In 2011 OSPRA was able to trap 5 separate nights.  A larger area was trapped due to discoveries of aerial surveys and ground telemetry earlier in the season. This resulted in 123 trap nights and 11 captures.  Of those captures, one escaped during handling before being collared or otherwise marked.  Two of the captures were recaptures.  One recapture was from the Pawnee group of 2009 and one was from the Lamar group of 2010.  These are the only recaptures that OSPRA has ever accomplished.  Again, on these trappings, a minimum of nine more untrapped fox were recorded.  This has given us hope that there are more fox than what we were able to actually trap and document.



OSPRA was only able to live trap for only 2 trap nights.  However we did deploy more traps than we had in previous years.  We logged 102 trap nights. This resulted in only one capture.


Current Status

If all fox that OSPRA has translocated, trapped on the Reservation, and observed (but not collared) are alive, the population could be 93 fox.  However we do not believe that is the case.  Those foxes translocated from CO and WY are past their life expectancy.  We have instances where we were able to detect a mortality signal and not locate the mortality later. Those individual fox were not listed as deceased although we suspect they are.   The last detection (trapping) of a live fox was in August of 2012.  We did not detect (trapping spotlighting or VHF signal) any other live fox since that date.  We suspect there are more but further monitoring efforts are needed. 

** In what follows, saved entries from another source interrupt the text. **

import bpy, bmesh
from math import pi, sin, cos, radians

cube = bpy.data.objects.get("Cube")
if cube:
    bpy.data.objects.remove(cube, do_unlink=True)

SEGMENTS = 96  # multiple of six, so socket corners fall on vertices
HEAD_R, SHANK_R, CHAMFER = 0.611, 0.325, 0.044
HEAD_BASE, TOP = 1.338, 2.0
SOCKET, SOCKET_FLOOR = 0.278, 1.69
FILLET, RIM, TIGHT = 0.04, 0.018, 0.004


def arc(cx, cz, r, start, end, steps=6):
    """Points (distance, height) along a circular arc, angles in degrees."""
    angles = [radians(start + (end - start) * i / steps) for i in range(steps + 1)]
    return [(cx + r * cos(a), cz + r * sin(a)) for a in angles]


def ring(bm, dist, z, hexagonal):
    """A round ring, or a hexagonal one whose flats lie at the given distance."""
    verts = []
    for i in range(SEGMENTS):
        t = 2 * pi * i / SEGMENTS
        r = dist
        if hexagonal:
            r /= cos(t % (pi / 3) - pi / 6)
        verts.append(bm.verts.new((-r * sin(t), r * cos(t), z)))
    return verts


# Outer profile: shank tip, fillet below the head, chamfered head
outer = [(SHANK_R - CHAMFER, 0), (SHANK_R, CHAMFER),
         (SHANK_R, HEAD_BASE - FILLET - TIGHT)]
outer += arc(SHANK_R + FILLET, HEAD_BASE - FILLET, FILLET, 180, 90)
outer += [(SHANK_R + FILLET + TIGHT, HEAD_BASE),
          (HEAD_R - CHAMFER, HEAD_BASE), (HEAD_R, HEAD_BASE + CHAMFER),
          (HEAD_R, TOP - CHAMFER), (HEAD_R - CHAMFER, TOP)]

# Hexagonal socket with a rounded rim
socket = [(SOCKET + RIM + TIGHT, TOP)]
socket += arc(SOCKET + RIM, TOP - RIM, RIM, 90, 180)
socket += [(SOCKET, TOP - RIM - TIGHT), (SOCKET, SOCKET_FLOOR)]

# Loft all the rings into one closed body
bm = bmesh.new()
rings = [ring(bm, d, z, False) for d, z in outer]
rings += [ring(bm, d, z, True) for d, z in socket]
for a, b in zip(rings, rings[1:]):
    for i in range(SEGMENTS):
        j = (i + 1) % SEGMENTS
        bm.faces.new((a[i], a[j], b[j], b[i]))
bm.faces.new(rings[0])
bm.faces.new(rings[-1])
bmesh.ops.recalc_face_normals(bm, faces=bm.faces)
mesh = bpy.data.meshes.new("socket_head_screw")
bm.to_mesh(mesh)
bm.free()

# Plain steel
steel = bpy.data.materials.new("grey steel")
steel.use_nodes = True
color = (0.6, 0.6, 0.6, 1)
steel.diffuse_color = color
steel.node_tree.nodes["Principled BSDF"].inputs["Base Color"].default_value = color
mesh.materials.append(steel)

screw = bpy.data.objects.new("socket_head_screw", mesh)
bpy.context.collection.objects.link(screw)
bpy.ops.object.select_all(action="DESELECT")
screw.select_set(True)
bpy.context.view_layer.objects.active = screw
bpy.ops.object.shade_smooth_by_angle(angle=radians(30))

Future Plans

The goal of OSPRA’s reintroduction is to have a viable population on the Pine Ridge Indian Reservation and also to be a source or “bridge” for dispersals of neighboring populations such as that of Badlands National Park and the population near Ardmore, SD on the Buffalo Gap National Grasslands.  It is the hope of OSPRA that the population will grow into one population of the southwestern South Dakota instead of 3 small isolated populations.

OSPRA will continue to seek funding to expand the Swift fox program.  If funds are secured, OSPRA will continue to monitor fox in much the same way as has been done.  Changes might include utilizing motion cameras more so as to reduce fuel and man-hour costs.  With enough funding, VHF monitoring efforts may be increased also.  OSPRA has also discussed translocating pups from the nearby and successful Badlands National Park population of reintroduced fox.  With proper funding this might again be explored.